* **Task to complete**:
Working from the entries below, give again each line from the first through the one containing "brown.use_nodes = True", exactly and with nothing else.

[Supplied data Boundary: Start]

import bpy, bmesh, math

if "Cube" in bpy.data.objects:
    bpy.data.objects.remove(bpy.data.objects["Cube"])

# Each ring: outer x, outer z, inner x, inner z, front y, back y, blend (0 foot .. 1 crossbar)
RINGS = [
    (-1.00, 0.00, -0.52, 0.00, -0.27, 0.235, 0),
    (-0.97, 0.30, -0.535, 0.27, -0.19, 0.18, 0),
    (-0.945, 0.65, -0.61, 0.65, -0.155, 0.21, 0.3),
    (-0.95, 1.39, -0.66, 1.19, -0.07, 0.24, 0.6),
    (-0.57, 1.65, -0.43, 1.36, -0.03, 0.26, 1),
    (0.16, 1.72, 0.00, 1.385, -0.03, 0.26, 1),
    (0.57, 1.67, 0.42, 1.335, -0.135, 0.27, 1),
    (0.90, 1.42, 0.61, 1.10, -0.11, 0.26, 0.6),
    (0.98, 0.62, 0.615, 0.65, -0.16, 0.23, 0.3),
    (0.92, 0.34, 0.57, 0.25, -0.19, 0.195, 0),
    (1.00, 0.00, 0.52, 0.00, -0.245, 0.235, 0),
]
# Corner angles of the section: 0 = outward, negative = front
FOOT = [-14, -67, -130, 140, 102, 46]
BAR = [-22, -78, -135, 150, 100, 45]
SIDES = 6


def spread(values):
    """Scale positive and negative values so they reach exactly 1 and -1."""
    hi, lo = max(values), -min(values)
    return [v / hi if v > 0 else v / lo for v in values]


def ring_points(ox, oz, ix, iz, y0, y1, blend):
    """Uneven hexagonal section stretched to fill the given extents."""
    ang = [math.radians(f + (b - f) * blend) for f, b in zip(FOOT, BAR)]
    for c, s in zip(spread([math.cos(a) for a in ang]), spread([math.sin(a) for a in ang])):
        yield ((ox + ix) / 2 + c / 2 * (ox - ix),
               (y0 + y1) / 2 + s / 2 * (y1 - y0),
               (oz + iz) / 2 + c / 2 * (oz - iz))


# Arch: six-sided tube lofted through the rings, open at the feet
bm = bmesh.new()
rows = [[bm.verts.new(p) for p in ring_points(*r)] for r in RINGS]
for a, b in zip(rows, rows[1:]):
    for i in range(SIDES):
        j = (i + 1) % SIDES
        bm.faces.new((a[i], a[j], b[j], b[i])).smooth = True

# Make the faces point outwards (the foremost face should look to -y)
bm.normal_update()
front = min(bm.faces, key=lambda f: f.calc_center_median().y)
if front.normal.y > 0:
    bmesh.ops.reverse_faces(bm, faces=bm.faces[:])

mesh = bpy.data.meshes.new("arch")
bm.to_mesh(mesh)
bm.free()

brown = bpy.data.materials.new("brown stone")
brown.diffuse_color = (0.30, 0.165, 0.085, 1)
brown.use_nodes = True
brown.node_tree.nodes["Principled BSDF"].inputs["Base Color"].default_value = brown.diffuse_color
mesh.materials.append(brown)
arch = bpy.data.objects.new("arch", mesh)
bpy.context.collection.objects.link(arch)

[Supplied data Boundary: End]

* **Exercise response**:
import bpy, bmesh, math

if "Cube" in bpy.data.objects:
    bpy.data.objects.remove(bpy.data.objects["Cube"])

# Each ring: outer x, outer z, inner x, inner z, front y, back y, blend (0 foot .. 1 crossbar)
RINGS = [
    (-1.00, 0.00, -0.52, 0.00, -0.27, 0.235, 0),
    (-0.97, 0.30, -0.535, 0.27, -0.19, 0.18, 0),
    (-0.945, 0.65, -0.61, 0.65, -0.155, 0.21, 0.3),
    (-0.95, 1.39, -0.66, 1.19, -0.07, 0.24, 0.6),
    (-0.57, 1.65, -0.43, 1.36, -0.03, 0.26, 1),
    (0.16, 1.72, 0.00, 1.385, -0.03, 0.26, 1),
    (0.57, 1.67, 0.42, 1.335, -0.135, 0.27, 1),
    (0.90, 1.42, 0.61, 1.10, -0.11, 0.26, 0.6),
    (0.98, 0.62, 0.615, 0.65, -0.16, 0.23, 0.3),
    (0.92, 0.34, 0.57, 0.25, -0.19, 0.195, 0),
    (1.00, 0.00, 0.52, 0.00, -0.245, 0.235, 0),
]
# Corner angles of the section: 0 = outward, negative = front
FOOT = [-14, -67, -130, 140, 102, 46]
BAR = [-22, -78, -135, 150, 100, 45]
SIDES = 6


def spread(values):
    """Scale positive and negative values so they reach exactly 1 and -1."""
    hi, lo = max(values), -min(values)
    return [v / hi if v > 0 else v / lo for v in values]


def ring_points(ox, oz, ix, iz, y0, y1, blend):
    """Uneven hexagonal section stretched to fill the given extents."""
    ang = [math.radians(f + (b - f) * blend) for f, b in zip(FOOT, BAR)]
    for c, s in zip(spread([math.cos(a) for a in ang]), spread([math.sin(a) for a in ang])):
        yield ((ox + ix) / 2 + c / 2 * (ox - ix),
               (y0 + y1) / 2 + s / 2 * (y1 - y0),
               (oz + iz) / 2 + c / 2 * (oz - iz))


# Arch: six-sided tube lofted through the rings, open at the feet
bm = bmesh.new()
rows = [[bm.verts.new(p) for p in ring_points(*r)] for r in RINGS]
for a, b in zip(rows, rows[1:]):
    for i in range(SIDES):
        j = (i + 1) % SIDES
        bm.faces.new((a[i], a[j], b[j], b[i])).smooth = True

# Make the faces point outwards (the foremost face should look to -y)
bm.normal_update()
front = min(bm.faces, key=lambda f: f.calc_center_median().y)
if front.normal.y > 0:
    bmesh.ops.reverse_faces(bm, faces=bm.faces[:])

mesh = bpy.data.meshes.new("arch")
bm.to_mesh(mesh)
bm.free()

brown = bpy.data.materials.new("brown stone")
brown.diffuse_color = (0.30, 0.165, 0.085, 1)
brown.use_nodes = True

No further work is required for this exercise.